### ACTIVITY:
Within the records below, find each line that holds the string "depth", then copy it.

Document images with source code

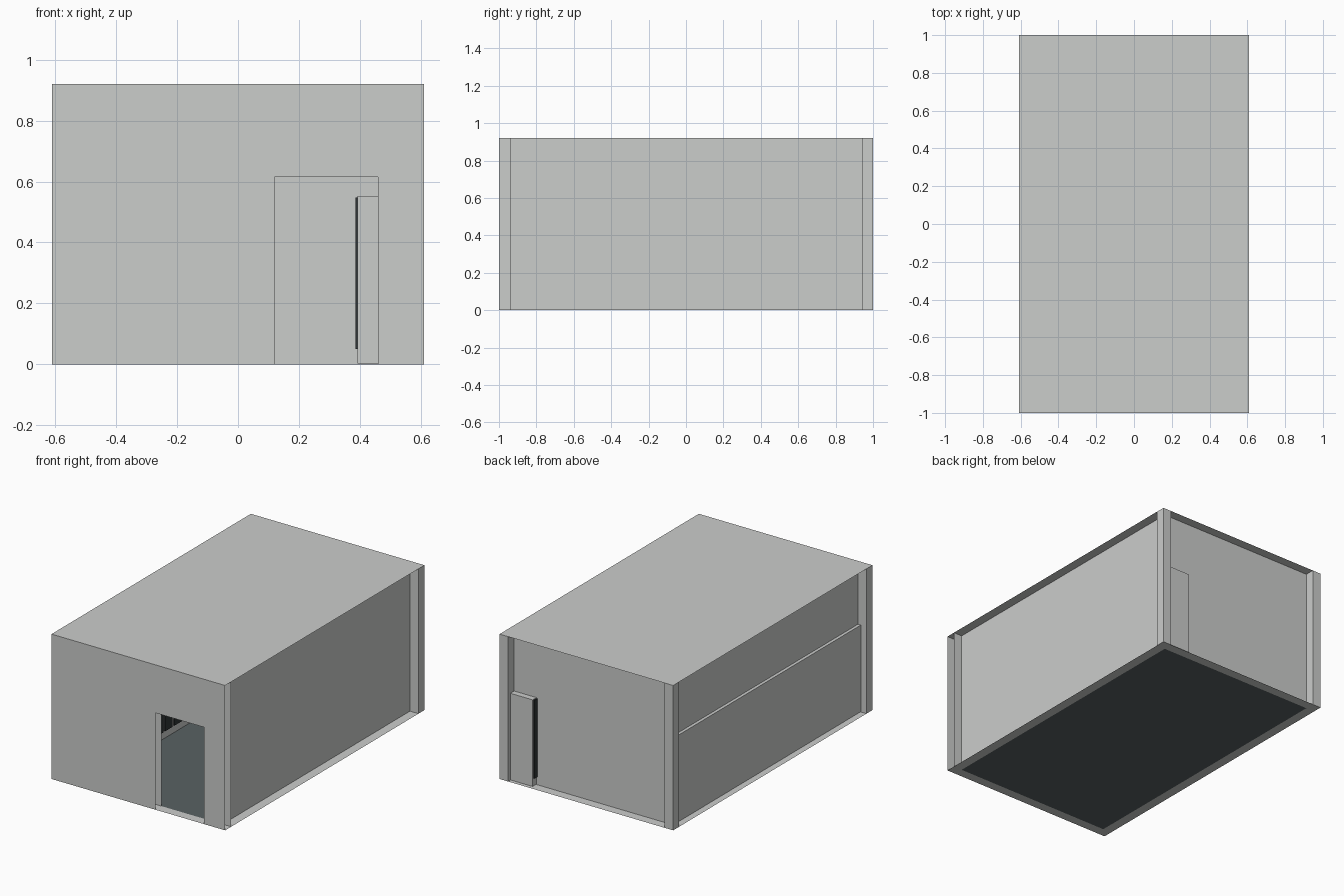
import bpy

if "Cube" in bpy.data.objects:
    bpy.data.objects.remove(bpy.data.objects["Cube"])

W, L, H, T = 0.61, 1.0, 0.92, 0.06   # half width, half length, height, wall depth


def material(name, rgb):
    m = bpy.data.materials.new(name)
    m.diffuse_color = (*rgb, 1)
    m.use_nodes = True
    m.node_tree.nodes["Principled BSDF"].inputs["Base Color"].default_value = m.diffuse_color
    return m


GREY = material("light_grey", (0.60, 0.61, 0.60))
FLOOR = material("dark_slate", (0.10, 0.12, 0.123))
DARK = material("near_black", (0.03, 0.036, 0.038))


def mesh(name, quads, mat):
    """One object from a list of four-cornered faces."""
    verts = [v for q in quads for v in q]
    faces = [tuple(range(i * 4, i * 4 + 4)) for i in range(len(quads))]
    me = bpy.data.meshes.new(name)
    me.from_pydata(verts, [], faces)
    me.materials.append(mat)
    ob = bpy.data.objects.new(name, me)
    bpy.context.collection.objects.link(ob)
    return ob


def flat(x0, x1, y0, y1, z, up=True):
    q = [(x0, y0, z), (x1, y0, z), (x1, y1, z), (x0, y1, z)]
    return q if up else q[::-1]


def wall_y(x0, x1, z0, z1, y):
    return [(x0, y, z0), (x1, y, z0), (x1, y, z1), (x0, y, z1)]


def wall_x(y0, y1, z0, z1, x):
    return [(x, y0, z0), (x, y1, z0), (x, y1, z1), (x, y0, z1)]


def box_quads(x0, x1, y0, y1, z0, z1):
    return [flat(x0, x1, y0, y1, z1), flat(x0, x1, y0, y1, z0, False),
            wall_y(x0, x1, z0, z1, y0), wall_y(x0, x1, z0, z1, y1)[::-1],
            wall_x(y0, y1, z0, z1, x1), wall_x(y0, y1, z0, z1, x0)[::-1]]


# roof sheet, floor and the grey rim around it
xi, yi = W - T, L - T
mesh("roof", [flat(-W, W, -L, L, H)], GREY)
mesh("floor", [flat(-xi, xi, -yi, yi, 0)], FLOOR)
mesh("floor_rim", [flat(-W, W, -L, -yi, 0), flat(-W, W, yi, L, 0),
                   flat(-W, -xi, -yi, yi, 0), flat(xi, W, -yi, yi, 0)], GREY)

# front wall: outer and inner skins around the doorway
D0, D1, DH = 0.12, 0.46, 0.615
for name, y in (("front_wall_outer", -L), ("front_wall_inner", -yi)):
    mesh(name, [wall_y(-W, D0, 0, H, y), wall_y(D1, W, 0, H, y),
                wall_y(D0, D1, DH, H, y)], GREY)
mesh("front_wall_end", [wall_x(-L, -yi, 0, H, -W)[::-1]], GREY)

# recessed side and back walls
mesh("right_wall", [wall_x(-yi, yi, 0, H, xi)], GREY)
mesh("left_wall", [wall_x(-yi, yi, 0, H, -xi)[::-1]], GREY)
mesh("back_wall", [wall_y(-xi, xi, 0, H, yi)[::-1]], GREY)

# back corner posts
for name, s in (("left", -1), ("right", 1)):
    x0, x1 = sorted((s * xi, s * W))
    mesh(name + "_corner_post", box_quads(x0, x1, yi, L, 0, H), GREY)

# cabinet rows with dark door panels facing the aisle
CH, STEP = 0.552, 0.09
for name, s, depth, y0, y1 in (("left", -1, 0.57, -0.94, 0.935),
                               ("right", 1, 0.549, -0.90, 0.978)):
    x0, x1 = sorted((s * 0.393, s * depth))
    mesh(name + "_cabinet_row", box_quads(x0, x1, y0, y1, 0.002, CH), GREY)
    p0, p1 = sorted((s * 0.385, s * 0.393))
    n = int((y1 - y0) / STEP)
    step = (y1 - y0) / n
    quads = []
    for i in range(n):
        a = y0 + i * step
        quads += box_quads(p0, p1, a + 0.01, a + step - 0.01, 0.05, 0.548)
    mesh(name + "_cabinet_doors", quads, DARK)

==

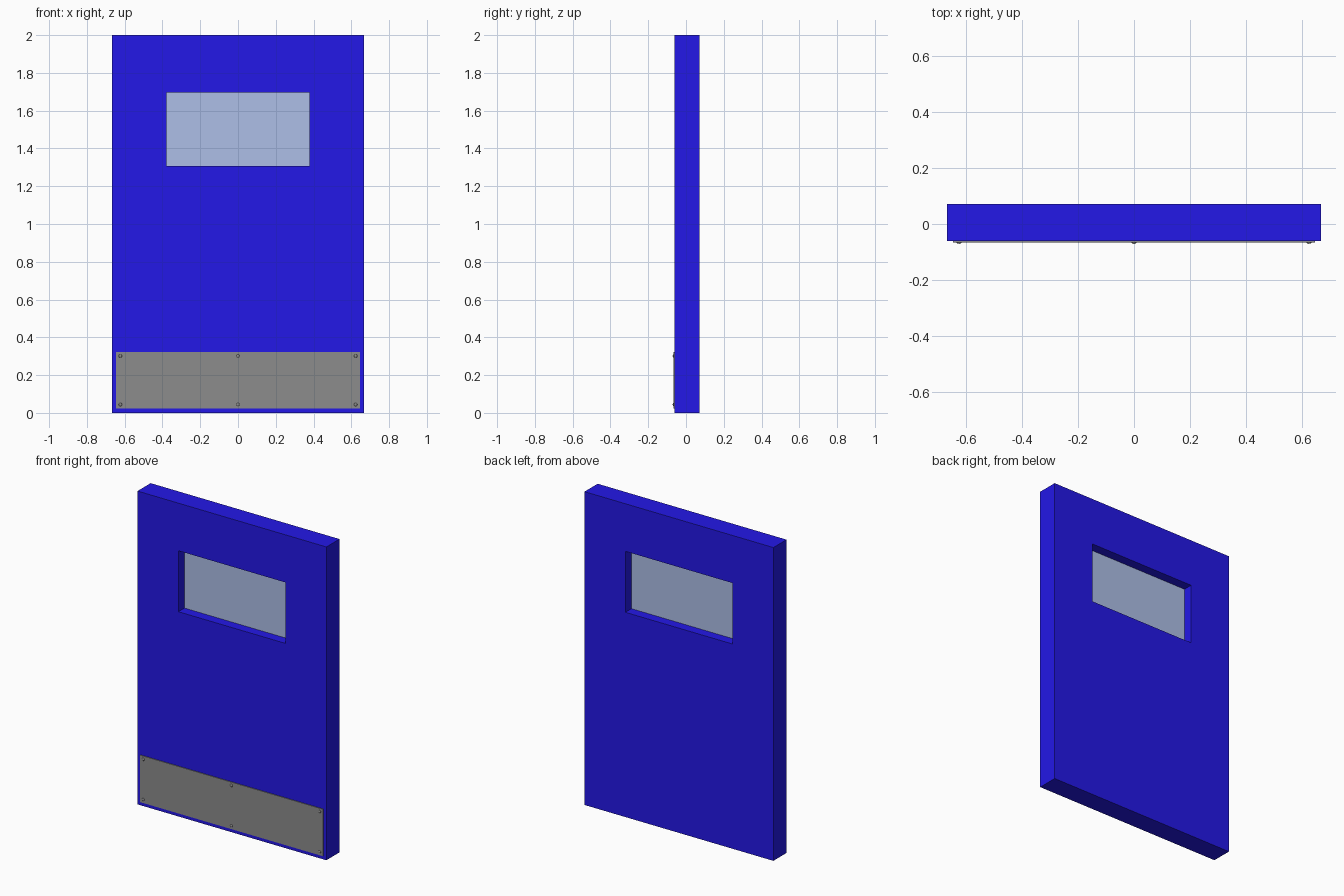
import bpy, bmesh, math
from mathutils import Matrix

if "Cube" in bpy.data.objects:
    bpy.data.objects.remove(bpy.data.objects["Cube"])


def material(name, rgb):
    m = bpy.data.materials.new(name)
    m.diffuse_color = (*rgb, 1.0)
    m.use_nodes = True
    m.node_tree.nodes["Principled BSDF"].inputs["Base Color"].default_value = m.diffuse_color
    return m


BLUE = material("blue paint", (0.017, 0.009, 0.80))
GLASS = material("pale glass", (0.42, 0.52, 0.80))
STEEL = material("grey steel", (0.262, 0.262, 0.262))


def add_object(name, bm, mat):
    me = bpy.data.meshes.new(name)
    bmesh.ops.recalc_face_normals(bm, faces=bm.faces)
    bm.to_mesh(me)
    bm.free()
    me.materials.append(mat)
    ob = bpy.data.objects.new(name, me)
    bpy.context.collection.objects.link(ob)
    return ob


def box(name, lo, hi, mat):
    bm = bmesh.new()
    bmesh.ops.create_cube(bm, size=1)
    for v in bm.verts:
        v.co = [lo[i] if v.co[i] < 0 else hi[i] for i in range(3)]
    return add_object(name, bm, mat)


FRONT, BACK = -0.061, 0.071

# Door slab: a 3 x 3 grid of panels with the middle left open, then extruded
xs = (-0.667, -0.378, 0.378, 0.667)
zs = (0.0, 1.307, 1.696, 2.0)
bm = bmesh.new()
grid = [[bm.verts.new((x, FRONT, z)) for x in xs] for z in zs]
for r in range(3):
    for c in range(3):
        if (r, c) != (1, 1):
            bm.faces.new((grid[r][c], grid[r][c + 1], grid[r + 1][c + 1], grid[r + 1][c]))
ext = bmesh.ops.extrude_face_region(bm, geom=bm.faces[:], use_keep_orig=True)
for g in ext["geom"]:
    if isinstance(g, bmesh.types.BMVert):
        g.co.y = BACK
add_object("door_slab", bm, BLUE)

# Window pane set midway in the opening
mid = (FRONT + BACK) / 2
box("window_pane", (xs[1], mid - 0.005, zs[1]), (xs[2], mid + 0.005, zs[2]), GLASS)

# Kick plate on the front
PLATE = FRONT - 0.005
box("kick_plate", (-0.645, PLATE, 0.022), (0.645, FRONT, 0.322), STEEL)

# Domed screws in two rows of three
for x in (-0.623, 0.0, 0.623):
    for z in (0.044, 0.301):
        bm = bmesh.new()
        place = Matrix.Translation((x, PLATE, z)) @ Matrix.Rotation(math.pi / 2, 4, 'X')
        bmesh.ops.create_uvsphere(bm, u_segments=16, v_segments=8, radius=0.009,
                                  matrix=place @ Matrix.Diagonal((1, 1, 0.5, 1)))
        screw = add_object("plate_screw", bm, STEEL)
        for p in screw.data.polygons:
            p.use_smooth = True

==

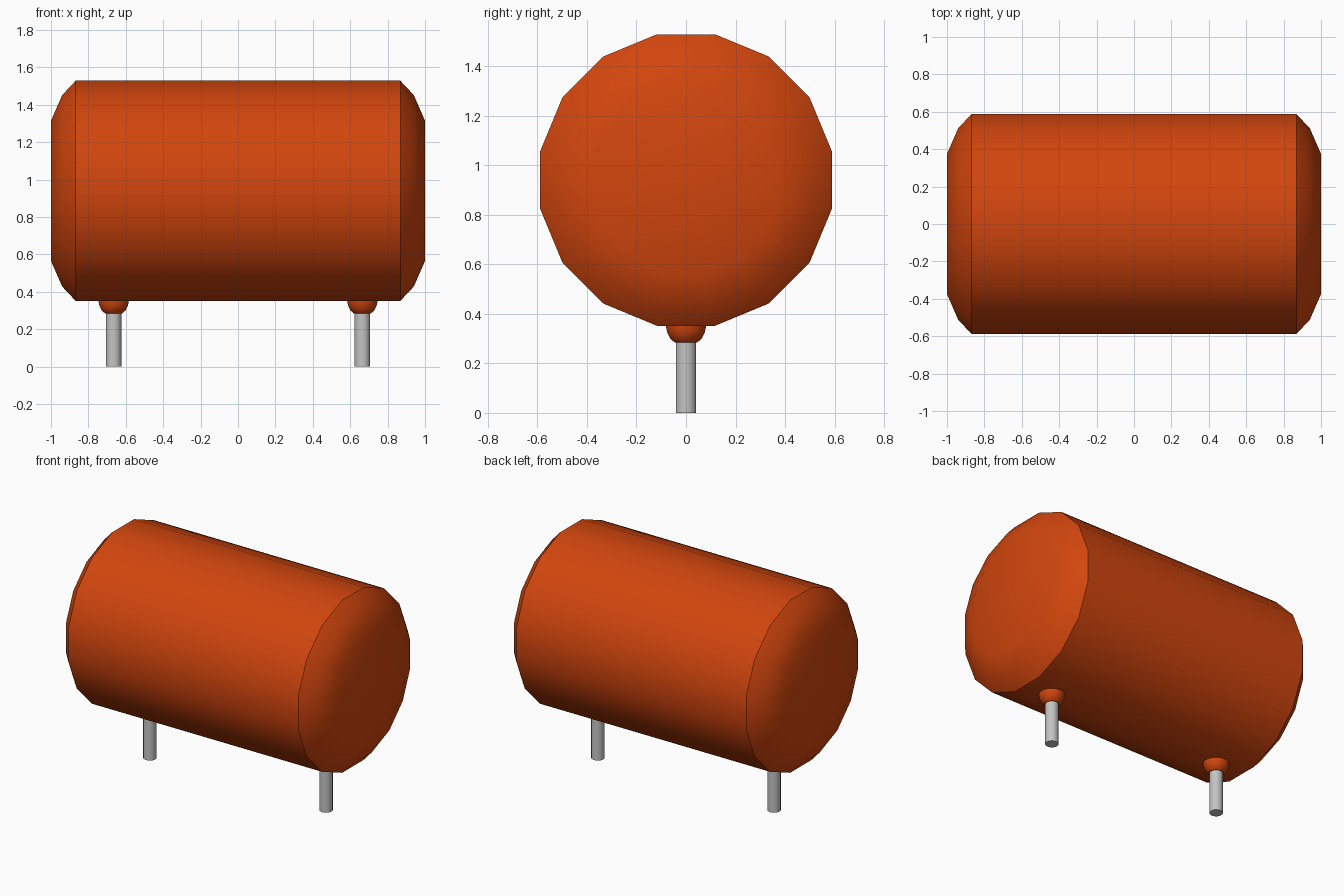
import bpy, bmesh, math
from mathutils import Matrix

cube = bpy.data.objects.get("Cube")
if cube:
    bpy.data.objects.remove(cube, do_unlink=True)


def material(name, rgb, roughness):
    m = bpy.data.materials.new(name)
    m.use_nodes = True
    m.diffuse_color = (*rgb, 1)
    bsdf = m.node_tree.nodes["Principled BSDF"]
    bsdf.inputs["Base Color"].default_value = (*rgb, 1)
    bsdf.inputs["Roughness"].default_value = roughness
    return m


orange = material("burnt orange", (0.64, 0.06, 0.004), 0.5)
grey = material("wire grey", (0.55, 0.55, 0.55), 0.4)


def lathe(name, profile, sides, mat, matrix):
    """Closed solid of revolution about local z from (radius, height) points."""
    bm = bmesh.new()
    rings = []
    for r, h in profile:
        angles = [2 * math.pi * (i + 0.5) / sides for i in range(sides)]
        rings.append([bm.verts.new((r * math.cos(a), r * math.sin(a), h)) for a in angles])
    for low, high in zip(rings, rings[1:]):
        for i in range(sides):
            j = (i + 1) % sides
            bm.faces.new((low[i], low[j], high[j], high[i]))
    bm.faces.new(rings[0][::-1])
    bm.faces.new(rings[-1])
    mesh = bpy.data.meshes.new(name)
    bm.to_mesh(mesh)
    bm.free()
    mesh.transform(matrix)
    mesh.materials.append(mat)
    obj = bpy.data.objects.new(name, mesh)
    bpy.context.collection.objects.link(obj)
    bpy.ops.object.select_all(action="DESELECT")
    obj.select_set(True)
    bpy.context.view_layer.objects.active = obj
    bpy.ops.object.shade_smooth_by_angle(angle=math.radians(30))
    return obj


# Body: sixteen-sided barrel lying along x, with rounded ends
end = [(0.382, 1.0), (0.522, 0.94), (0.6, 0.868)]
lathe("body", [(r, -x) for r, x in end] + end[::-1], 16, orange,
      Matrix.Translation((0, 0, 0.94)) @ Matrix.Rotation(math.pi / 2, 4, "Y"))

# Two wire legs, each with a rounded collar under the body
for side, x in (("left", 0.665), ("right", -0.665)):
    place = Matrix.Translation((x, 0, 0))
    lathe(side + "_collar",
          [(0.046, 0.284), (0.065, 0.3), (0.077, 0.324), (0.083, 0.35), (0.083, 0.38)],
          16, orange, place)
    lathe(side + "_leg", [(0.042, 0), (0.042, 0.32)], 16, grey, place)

### WRITTEN ANSWER:
W, L, H, T = 0.61, 1.0, 0.92, 0.06   # half width, half length, height, wall depth
for name, s, depth, y0, y1 in (("left", -1, 0.57, -0.94, 0.935),
    x0, x1 = sorted((s * 0.393, s * depth))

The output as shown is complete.